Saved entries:
%%
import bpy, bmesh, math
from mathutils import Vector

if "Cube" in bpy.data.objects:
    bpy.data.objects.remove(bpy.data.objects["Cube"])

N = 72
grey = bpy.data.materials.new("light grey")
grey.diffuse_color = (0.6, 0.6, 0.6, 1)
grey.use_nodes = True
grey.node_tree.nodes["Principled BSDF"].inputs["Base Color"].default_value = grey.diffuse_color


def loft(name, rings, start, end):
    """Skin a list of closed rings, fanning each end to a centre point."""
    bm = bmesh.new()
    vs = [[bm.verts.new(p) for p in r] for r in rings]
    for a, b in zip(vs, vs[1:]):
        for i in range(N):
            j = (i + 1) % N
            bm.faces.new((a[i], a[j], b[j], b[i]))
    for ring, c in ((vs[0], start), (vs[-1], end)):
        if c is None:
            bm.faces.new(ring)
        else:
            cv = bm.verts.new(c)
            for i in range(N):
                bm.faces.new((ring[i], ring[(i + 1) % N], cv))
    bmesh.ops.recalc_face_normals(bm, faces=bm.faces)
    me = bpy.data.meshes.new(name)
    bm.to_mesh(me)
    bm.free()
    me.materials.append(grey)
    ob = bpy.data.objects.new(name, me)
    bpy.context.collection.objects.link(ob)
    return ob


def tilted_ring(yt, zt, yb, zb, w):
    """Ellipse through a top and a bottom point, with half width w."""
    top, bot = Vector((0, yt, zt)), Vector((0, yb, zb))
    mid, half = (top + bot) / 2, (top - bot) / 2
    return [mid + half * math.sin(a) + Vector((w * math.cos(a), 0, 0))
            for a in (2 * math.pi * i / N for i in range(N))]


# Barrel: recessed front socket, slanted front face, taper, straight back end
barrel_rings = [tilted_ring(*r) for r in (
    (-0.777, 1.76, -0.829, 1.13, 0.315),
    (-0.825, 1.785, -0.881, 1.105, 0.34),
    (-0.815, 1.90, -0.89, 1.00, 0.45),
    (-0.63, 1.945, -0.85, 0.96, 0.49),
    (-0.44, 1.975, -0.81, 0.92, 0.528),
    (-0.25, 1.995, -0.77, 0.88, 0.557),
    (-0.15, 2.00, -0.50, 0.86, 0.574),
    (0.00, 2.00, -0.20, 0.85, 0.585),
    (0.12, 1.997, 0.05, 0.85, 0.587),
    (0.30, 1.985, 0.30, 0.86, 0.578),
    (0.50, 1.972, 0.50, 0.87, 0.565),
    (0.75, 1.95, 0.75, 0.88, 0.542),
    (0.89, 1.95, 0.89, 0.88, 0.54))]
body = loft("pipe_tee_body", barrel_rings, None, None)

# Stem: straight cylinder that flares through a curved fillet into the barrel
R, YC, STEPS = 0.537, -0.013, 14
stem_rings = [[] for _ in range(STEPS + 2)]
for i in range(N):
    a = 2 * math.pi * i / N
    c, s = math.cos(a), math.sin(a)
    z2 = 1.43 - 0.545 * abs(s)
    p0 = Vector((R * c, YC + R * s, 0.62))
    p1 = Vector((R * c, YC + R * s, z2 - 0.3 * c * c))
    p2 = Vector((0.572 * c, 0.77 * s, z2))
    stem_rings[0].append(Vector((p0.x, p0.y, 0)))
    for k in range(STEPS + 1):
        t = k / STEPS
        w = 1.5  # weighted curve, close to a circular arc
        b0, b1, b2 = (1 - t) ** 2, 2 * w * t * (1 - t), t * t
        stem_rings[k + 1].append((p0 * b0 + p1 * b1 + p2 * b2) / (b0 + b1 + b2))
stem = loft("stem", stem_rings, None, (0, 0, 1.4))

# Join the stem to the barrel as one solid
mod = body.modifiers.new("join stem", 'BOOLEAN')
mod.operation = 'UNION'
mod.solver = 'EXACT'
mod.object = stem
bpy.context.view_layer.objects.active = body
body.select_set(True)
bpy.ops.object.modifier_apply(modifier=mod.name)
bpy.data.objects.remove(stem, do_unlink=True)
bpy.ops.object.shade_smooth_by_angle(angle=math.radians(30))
%%
### [EXERCISE INSTRUCTIONS]
Restate the records word for word, keeping every line.

### [SOLUTION]
import bpy, bmesh, math
from mathutils import Vector

if "Cube" in bpy.data.objects:
    bpy.data.objects.remove(bpy.data.objects["Cube"])

N = 72
grey = bpy.data.materials.new("light grey")
grey.diffuse_color = (0.6, 0.6, 0.6, 1)
grey.use_nodes = True
grey.node_tree.nodes["Principled BSDF"].inputs["Base Color"].default_value = grey.diffuse_color


def loft(name, rings, start, end):
    """Skin a list of closed rings, fanning each end to a centre point."""
    bm = bmesh.new()
    vs = [[bm.verts.new(p) for p in r] for r in rings]
    for a, b in zip(vs, vs[1:]):
        for i in range(N):
            j = (i + 1) % N
            bm.faces.new((a[i], a[j], b[j], b[i]))
    for ring, c in ((vs[0], start), (vs[-1], end)):
        if c is None:
            bm.faces.new(ring)
        else:
            cv = bm.verts.new(c)
            for i in range(N):
                bm.faces.new((ring[i], ring[(i + 1) % N], cv))
    bmesh.ops.recalc_face_normals(bm, faces=bm.faces)
    me = bpy.data.meshes.new(name)
    bm.to_mesh(me)
    bm.free()
    me.materials.append(grey)
    ob = bpy.data.objects.new(name, me)
    bpy.context.collection.objects.link(ob)
    return ob


def tilted_ring(yt, zt, yb, zb, w):
    """Ellipse through a top and a bottom point, with half width w."""
    top, bot = Vector((0, yt, zt)), Vector((0, yb, zb))
    mid, half = (top + bot) / 2, (top - bot) / 2
    return [mid + half * math.sin(a) + Vector((w * math.cos(a), 0, 0))
            for a in (2 * math.pi * i / N for i in range(N))]


# Barrel: recessed front socket, slanted front face, taper, straight back end
barrel_rings = [tilted_ring(*r) for r in (
    (-0.777, 1.76, -0.829, 1.13, 0.315),
    (-0.825, 1.785, -0.881, 1.105, 0.34),
    (-0.815, 1.90, -0.89, 1.00, 0.45),
    (-0.63, 1.945, -0.85, 0.96, 0.49),
    (-0.44, 1.975, -0.81, 0.92, 0.528),
    (-0.25, 1.995, -0.77, 0.88, 0.557),
    (-0.15, 2.00, -0.50, 0.86, 0.574),
    (0.00, 2.00, -0.20, 0.85, 0.585),
    (0.12, 1.997, 0.05, 0.85, 0.587),
    (0.30, 1.985, 0.30, 0.86, 0.578),
    (0.50, 1.972, 0.50, 0.87, 0.565),
    (0.75, 1.95, 0.75, 0.88, 0.542),
    (0.89, 1.95, 0.89, 0.88, 0.54))]
body = loft("pipe_tee_body", barrel_rings, None, None)

# Stem: straight cylinder that flares through a curved fillet into the barrel
R, YC, STEPS = 0.537, -0.013, 14
stem_rings = [[] for _ in range(STEPS + 2)]
for i in range(N):
    a = 2 * math.pi * i / N
    c, s = math.cos(a), math.sin(a)
    z2 = 1.43 - 0.545 * abs(s)
    p0 = Vector((R * c, YC + R * s, 0.62))
    p1 = Vector((R * c, YC + R * s, z2 - 0.3 * c * c))
    p2 = Vector((0.572 * c, 0.77 * s, z2))
    stem_rings[0].append(Vector((p0.x, p0.y, 0)))
    for k in range(STEPS + 1):
        t = k / STEPS
        w = 1.5  # weighted curve, close to a circular arc
        b0, b1, b2 = (1 - t) ** 2, 2 * w * t * (1 - t), t * t
        stem_rings[k + 1].append((p0 * b0 + p1 * b1 + p2 * b2) / (b0 + b1 + b2))
stem = loft("stem", stem_rings, None, (0, 0, 1.4))

# Join the stem to the barrel as one solid
mod = body.modifiers.new("join stem", 'BOOLEAN')
mod.operation = 'UNION'
mod.solver = 'EXACT'
mod.object = stem
bpy.context.view_layer.objects.active = body
body.select_set(True)
bpy.ops.object.modifier_apply(modifier=mod.name)
bpy.data.objects.remove(stem, do_unlink=True)
bpy.ops.object.shade_smooth_by_angle(angle=math.radians(30))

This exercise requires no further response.